Work task:
Only one stretch of the data below is needed. Output the lines from the one with "return (table[i1][1] - table[i0][1])" up to and including the one with "i / 64) for", exactly as they stand.

Recorded data: Begin

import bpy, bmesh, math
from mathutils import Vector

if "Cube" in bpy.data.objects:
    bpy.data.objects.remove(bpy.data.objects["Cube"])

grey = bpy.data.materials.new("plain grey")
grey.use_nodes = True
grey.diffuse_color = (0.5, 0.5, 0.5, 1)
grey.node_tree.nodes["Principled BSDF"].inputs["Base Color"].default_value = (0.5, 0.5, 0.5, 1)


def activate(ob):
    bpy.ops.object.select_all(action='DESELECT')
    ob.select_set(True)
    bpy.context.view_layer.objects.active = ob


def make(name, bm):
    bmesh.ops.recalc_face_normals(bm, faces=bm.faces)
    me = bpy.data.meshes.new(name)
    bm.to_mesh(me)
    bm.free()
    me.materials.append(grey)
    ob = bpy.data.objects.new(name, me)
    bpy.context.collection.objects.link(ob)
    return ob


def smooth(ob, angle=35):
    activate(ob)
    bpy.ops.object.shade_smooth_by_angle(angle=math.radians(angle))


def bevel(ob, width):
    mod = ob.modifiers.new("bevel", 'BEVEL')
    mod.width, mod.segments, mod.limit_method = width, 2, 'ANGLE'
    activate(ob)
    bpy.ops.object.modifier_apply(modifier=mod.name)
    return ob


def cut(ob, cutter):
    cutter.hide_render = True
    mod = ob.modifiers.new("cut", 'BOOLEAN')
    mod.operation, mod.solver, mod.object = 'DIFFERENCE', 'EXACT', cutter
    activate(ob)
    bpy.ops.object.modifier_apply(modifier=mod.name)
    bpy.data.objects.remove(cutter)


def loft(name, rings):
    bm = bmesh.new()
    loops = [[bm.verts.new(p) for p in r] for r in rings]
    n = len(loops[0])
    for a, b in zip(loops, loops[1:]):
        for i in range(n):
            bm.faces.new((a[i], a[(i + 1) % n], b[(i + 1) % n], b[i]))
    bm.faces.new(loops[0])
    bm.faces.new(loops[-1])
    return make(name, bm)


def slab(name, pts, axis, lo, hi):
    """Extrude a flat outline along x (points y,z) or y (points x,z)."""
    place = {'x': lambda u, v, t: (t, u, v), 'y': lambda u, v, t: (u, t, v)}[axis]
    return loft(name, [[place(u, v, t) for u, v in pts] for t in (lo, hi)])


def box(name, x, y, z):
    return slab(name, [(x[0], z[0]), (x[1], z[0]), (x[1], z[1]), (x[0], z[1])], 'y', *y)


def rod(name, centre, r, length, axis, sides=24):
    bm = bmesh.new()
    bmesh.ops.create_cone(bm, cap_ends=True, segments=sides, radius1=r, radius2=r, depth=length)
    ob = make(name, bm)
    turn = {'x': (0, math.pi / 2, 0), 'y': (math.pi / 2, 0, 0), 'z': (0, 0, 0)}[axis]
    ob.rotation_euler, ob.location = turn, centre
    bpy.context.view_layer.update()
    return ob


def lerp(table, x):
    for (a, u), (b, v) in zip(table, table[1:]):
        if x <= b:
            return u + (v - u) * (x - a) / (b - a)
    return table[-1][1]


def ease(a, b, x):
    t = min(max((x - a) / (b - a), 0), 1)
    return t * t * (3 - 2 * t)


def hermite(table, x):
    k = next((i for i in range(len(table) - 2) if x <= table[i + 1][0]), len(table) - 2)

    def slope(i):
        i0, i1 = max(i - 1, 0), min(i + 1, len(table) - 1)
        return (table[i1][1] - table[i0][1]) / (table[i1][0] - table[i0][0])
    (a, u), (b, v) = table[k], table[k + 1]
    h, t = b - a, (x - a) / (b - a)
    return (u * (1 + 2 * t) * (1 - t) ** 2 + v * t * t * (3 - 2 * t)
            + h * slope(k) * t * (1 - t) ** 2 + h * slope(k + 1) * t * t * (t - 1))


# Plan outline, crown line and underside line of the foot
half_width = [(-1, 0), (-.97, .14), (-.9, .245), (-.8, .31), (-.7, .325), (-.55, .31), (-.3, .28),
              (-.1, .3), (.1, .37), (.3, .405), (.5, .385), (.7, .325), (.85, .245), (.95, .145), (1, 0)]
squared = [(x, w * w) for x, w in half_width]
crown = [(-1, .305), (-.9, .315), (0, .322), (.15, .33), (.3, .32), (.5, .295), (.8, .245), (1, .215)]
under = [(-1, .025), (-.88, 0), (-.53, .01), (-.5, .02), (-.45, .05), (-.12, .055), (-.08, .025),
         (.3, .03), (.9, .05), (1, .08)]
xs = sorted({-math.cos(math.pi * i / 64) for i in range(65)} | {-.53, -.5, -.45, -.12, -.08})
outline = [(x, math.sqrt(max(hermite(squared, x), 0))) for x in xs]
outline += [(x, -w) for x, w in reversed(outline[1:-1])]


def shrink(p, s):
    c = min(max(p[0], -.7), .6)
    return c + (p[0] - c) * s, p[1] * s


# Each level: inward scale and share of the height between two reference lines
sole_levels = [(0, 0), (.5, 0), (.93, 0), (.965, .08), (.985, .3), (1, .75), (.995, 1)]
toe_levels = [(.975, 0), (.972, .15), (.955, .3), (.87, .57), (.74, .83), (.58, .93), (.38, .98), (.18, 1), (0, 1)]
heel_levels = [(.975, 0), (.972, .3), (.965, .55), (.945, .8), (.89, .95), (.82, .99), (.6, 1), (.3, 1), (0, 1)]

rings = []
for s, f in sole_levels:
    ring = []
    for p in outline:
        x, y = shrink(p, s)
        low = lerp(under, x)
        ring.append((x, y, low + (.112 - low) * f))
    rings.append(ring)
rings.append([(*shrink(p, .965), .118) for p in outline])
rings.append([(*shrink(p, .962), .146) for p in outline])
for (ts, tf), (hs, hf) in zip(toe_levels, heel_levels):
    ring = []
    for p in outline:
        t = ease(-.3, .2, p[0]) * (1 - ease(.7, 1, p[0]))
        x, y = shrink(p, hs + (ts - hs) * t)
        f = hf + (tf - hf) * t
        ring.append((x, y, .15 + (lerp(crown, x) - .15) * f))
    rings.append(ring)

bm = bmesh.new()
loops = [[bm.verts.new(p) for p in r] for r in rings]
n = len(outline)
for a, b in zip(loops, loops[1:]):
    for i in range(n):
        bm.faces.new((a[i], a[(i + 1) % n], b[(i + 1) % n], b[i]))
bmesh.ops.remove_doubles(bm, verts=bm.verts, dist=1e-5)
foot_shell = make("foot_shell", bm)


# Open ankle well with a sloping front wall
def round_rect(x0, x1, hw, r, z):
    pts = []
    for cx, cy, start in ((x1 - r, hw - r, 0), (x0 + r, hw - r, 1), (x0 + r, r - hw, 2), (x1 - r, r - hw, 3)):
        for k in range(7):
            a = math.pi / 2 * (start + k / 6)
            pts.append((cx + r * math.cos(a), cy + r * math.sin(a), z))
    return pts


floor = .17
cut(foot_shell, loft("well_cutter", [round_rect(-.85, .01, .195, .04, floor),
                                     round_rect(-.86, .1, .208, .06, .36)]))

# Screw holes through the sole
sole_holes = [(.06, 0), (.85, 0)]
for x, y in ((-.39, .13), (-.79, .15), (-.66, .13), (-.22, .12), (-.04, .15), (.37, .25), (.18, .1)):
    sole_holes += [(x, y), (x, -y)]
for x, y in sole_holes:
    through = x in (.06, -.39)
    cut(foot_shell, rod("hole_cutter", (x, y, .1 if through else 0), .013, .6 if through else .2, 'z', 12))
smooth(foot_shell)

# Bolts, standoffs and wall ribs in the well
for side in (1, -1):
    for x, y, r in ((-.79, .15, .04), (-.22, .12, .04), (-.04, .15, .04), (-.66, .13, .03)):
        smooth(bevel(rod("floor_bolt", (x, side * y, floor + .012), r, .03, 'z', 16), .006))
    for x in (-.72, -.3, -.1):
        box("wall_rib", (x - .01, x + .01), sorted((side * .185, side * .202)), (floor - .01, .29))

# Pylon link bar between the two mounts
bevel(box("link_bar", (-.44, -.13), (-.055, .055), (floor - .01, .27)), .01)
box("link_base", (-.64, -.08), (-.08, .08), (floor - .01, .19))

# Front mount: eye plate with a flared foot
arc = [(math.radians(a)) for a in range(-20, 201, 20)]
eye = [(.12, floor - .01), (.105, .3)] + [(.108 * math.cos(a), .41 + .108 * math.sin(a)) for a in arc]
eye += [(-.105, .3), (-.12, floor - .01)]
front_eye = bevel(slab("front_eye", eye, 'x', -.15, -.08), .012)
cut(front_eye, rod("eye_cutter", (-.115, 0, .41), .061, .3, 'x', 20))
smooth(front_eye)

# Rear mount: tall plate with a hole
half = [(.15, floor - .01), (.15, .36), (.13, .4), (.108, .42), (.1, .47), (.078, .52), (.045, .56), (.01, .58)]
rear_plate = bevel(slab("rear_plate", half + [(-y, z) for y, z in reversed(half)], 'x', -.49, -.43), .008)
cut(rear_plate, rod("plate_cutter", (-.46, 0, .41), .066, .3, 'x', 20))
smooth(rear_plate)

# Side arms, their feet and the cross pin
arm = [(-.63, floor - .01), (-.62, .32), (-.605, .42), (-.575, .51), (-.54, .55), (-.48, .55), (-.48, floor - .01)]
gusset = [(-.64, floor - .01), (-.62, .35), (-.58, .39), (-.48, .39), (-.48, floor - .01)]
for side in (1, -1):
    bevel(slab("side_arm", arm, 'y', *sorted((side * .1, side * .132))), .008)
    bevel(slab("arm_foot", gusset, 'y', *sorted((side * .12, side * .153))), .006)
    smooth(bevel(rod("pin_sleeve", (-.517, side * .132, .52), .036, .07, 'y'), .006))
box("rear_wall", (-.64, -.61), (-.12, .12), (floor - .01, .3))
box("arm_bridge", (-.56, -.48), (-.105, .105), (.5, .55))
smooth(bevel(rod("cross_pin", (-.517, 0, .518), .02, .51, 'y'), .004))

Recorded data: End

Solution to this task:
        return (table[i1][1] - table[i0][1]) / (table[i1][0] - table[i0][0])
    (a, u), (b, v) = table[k], table[k + 1]
    h, t = b - a, (x - a) / (b - a)
    return (u * (1 + 2 * t) * (1 - t) ** 2 + v * t * t * (3 - 2 * t)
            + h * slope(k) * t * (1 - t) ** 2 + h * slope(k + 1) * t * t * (t - 1))


# Plan outline, crown line and underside line of the foot
half_width = [(-1, 0), (-.97, .14), (-.9, .245), (-.8, .31), (-.7, .325), (-.55, .31), (-.3, .28),
              (-.1, .3), (.1, .37), (.3, .405), (.5, .385), (.7, .325), (.85, .245), (.95, .145), (1, 0)]
squared = [(x, w * w) for x, w in half_width]
crown = [(-1, .305), (-.9, .315), (0, .322), (.15, .33), (.3, .32), (.5, .295), (.8, .245), (1, .215)]
under = [(-1, .025), (-.88, 0), (-.53, .01), (-.5, .02), (-.45, .05), (-.12, .055), (-.08, .025),
         (.3, .03), (.9, .05), (1, .08)]
xs = sorted({-math.cos(math.pi * i / 64) for i in range(65)} | {-.53, -.5, -.45, -.12, -.08})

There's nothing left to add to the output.